The dilemma for the Vatican is that, since the Nanomorass contain human cells, simple eradication through virus crusaders is out of the question. "That would have been perfectly OK a few hundred years ago, but now, unfortunately, we are not writing the rules anymore."
"We also cannot approve of any preventive technical measures that would keep these little amoral bastards from replicating since that would be against the natural order," he says. "These nanobots need to be reprogrammed or otherwise convinced that self-control is the best course of action."
New documents show that the Vatican has known for many years about quite a number of cases where computers have malfunctioned due to errant nanobot behavior. In the interest of the greater good of the Church, these cases were dealt with internally though, and experienced external specialists were not informed or asked to assist in dealing with the problem.
"We had cases where infected computers were simply disconnected from a particular network and moved to a different network in the hope that they would function normally again," said one member of the Vatican IT Guard who is also responsible for monitoring computer security at the Vatican. "After all, this strategy worked so well in other circumstances. Sadly, this time it didn't."
As for the "Bunga-Bunga parties", researchers have now concluded that the Nanomorass are clearly self-organizing and even have established something like a - albeit primitive – society with a leader that the scientists call "Silvio".
"But their 'moral behavior', if you may call it that, is more along the lines of Confucian respect for social harmony than the Catholic dogma of guilt and banning the fun things in life," says one scientist. "Sometimes they just like to have a good time, with no discernible purpose whatsoever," he adds. "That includes acts of what only could be called recreational sex."
Nanowire arrays in flames
Oh, and the smoke coming out of the computers? Well, it appears there is a darker explanation for that...: Once they noticed that all female nanobots had gone missing, the nanoscientists tried to figure out what had happened.

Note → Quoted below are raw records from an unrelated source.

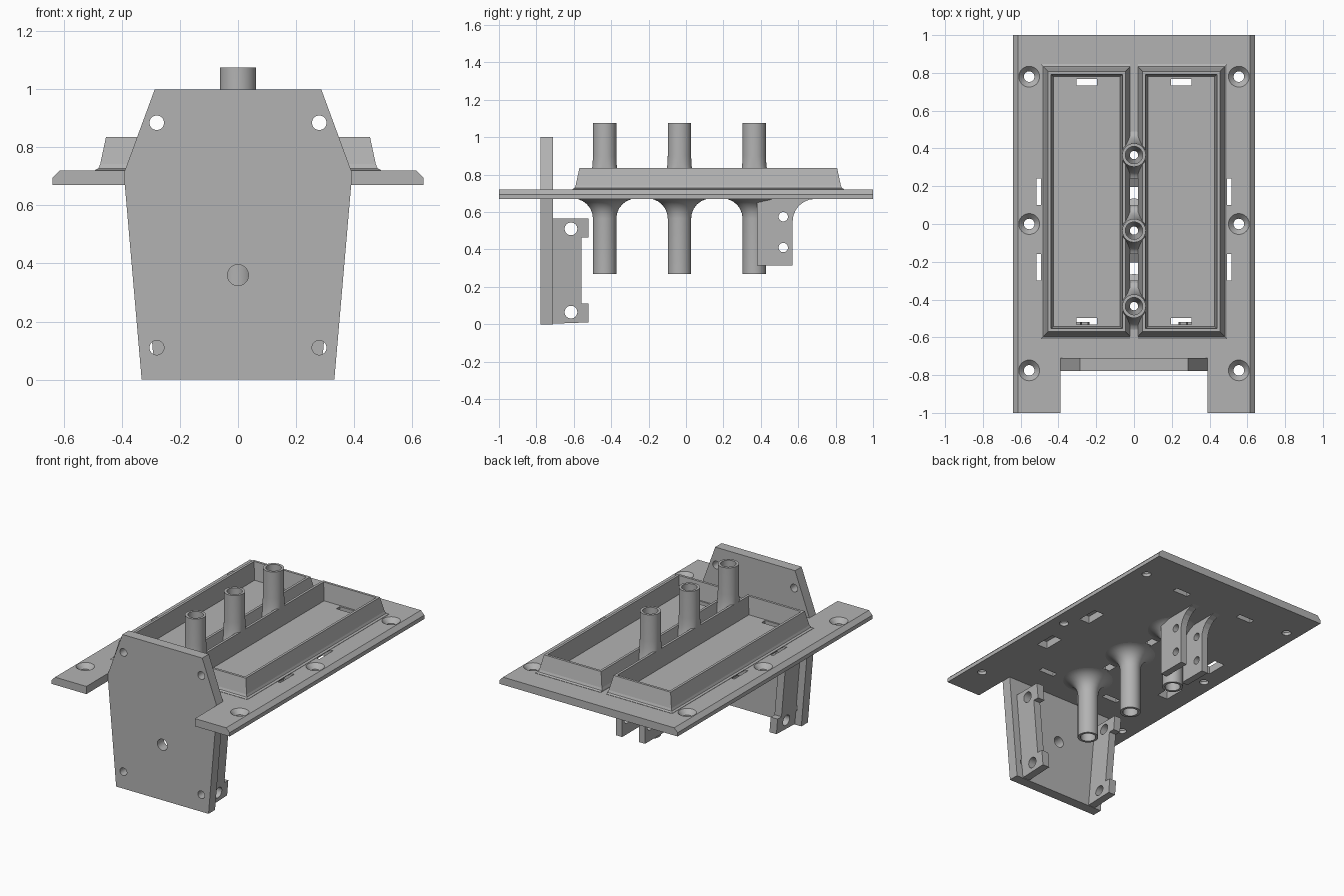
import bpy, bmesh, math
from mathutils import Vector

if "Cube" in bpy.data.objects:
    bpy.data.objects.remove(bpy.data.objects["Cube"])

grey = bpy.data.materials.new("plain grey")
grey.diffuse_color = (0.45, 0.45, 0.45, 1)
grey.use_nodes = True
grey.node_tree.nodes["Principled BSDF"].inputs["Base Color"].default_value = grey.diffuse_color


def finish(name, bm, smooth=False):
    bmesh.ops.recalc_face_normals(bm, faces=bm.faces)
    me = bpy.data.meshes.new(name)
    bm.to_mesh(me)
    bm.free()
    me.materials.append(grey)
    ob = bpy.data.objects.new(name, me)
    bpy.context.collection.objects.link(ob)
    if smooth:
        activate(ob)
        bpy.ops.object.shade_smooth_by_angle(angle=math.radians(35))
    return ob


def activate(ob):
    bpy.ops.object.select_all(action='DESELECT')
    ob.select_set(True)
    bpy.context.view_layer.objects.active = ob


def prism(bm, pts, place, a, b):
    """Extrude a 2D outline; place(u, v, w) gives the 3D point."""
    lo = [bm.verts.new(place(u, v, a)) for u, v in pts]
    hi = [bm.verts.new(place(u, v, b)) for u, v in pts]
    bm.faces.new(lo)
    bm.faces.new(hi[::-1])
    n = len(pts)
    for i in range(n):
        bm.faces.new((lo[i], lo[(i + 1) % n], hi[(i + 1) % n], hi[i]))


def along_x(y, z, x): return (x, y, z)
def along_y(x, z, y): return (x, y, z)
def along_z(x, y, z): return (x, y, z)


def box(bm, x0, x1, y0, y1, z0, z1):
    prism(bm, [(x0, y0), (x1, y0), (x1, y1), (x0, y1)], along_z, z0, z1)


def circle(u, v, r, n=32):
    return [(u + r * math.cos(2 * math.pi * i / n), v + r * math.sin(2 * math.pi * i / n)) for i in range(n)]


def bridge(bm, loops, wrap):
    n, m = len(loops[0]), len(loops)
    for k in range(m if wrap else m - 1):
        a, b = loops[k], loops[(k + 1) % m]
        for i in range(n):
            bm.faces.new((a[i], a[(i + 1) % n], b[(i + 1) % n], b[i]))


def lathe(bm, cx, cy, prof, wrap):
    loops = [[bm.verts.new((x, y, z)) for x, y in circle(cx, cy, r)] for r, z in prof]
    bridge(bm, loops, wrap)
    if not wrap:
        bm.faces.new(loops[0])
        bm.faces.new(loops[-1])


def cut(ob, bm):
    cutter = finish("cutter", bm)
    cutter.hide_render = True
    mod = ob.modifiers.new("cut", 'BOOLEAN')
    mod.object = cutter
    mod.operation = 'DIFFERENCE'
    mod.solver = 'EXACT'
    activate(ob)
    bpy.ops.object.modifier_apply(modifier="cut")
    bpy.data.objects.remove(cutter)


TUBES = (-0.435, -0.035, 0.365)

# Base plate with bevelled long edges, front notch, screw holes and slots
bm = bmesh.new()
prism(bm, [(-0.64, 0.67), (0.64, 0.67), (0.64, 0.695), (0.615, 0.72), (-0.615, 0.72), (-0.64, 0.695)],
      along_y, -1, 1)
plate = finish("base_plate", bm)
bm = bmesh.new()
box(bm, -0.39, 0.39, -1.1, -0.71, 0.6, 0.8)
for s in (-1, 1):
    for y in (-0.775, 0, 0.78):
        lathe(bm, s * 0.555, y, [(0.028, 0.6), (0.028, 0.69), (0.056, 0.721), (0.056, 0.8)], False)
    for y in (-0.515, 0.75):
        box(bm, s * 0.25 - 0.055, s * 0.25 + 0.055, y - 0.018, y + 0.018, 0.6, 0.8)
    for y in (-0.23, 0.17):
        a, b = sorted((s * 0.44, s * 0.515))
        box(bm, a, b, y - 0.07, y + 0.07, 0.6, 0.8)
for y in (-0.23, 0.17):
    box(bm, -0.025, 0.025, y - 0.07, y + 0.07, 0.6, 0.8)
for y in TUBES:
    prism(bm, circle(0, y, 0.05), along_z, 0.6, 0.8)
cut(plate, bm)

# Two tray rims with sloped, flared walls
RIM = [(-0.018, 0.718), (-0.018, 0.722), (-0.006, 0.728), (0, 0.742), (0.02, 0.835), (0.036, 0.835),
       (0.048, 0.718)]
for name, s in (("left_tray_rim", -1), ("right_tray_rim", 1)):
    bm = bmesh.new()
    loops = []
    for d, z in RIM:
        x0, x1, y0, y1 = 0.025 + max(d, -0.005), 0.475 - d, -0.59 + d, 0.828 - d
        loops.append([bm.verts.new((s * x, y, z)) for x, y in ((x0, y0), (x1, y0), (x1, y1), (x0, y1))])
    bridge(bm, loops, True)
    finish(name, bm)

# Three tubes, flared into the plate below and into the groove above
arc = [math.radians(a) for a in range(0, 91, 15)]
for k, y in enumerate(TUBES):
    prof = [(0.0625, 0.27)]
    prof += [(0.17 - 0.1075 * math.cos(a), 0.565 + 0.1075 * math.sin(a)) for a in arc]
    prof += [(0.125, 0.70), (0.125, 0.72)]
    prof += [(0.1225 - 0.06 * math.sin(a), 0.90 - 0.18 * math.cos(a)) for a in arc[1:]]
    prof += [(0.0625, 1.075), (0.046, 1.075), (0.046, 0.85), (0.022, 0.735), (0.022, 0.67),
             (0.046, 0.64), (0.046, 0.27)]
    bm = bmesh.new()
    lathe(bm, 0, y, prof, True)
    for v in bm.verts:
        if 0.69 < v.co.z < 0.88:
            v.co.x = max(-0.062, min(0.062, v.co.x))
    finish(f"tube_{k + 1}", bm, True)

# Front panel
bm = bmesh.new()
half = [(0.332, 0), (0.39, 0.67), (0.39, 0.72), (0.287, 1)]
prism(bm, half + [(-x, z) for x, z in reversed(half)], along_y, -0.777, -0.71)
panel = finish("front_panel", bm)
bm = bmesh.new()
for x, z, r in ((-0.28, 0.885, 0.025), (0.28, 0.885, 0.025), (-0.28, 0.11, 0.025), (0.28, 0.11, 0.025),
                (0, 0.36, 0.036)):
    prism(bm, circle(x, z, r), along_y, -0.9, -0.6)
cut(panel, bm)

# Slanted flanges behind the panel, with hooked ends and cross holes
FLANGE = [(-0.715, 0.003), (-0.52, 0.01), (-0.52, 0.11), (-0.56, 0.11), (-0.56, 0.465), (-0.52, 0.465),
          (-0.52, 0.565), (-0.715, 0.565)]
for name, s in (("left_flange", -1), ("right_flange", 1)):
    def slant(y, z, w): return (s * (w + 0.086 * z), y, z)
    bm = bmesh.new()
    prism(bm, FLANGE, slant, 0.235, 0.285)
    flange = finish(name, bm)
    bm = bmesh.new()
    for z in (0.065, 0.51):
        prism(bm, circle(-0.615, z, 0.034), slant, 0.1, 0.4)
    cut(flange, bm)

# Pair of hanging lugs beside the rear tube, filleted into the plate
LUG = [(0.38, 0.68), (0.38, 0.315), (0.57, 0.315)]
LUG += [(0.69 - 0.12 * math.cos(a), 0.55 + 0.12 * math.sin(a)) for a in arc] + [(0.69, 0.68)]
for name, s in (("left_lug", -1), ("right_lug", 1)):
    bm = bmesh.new()
    prism(bm, LUG, along_x, s * 0.06, s * 0.105)
    lug = finish(name, bm)
    bm = bmesh.new()
    for z in (0.41, 0.575):
        prism(bm, circle(0.52, z, 0.025), along_x, s * 0.02, s * 0.2)
    cut(lug, bm)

From the evidence they were piecing together it appears that one night all female Nanomorass ended up attached to nanowire arrays and then simply evaporated after overheating. "If it didn't sound so weird, I'd say they were burned at the stake," says our source. "Of course, there's gotta be a scientific explanation, we just haven't found it yet."
By Angelo Tuttifrutti (reporting for Nanowerk from deep inside the Vatican)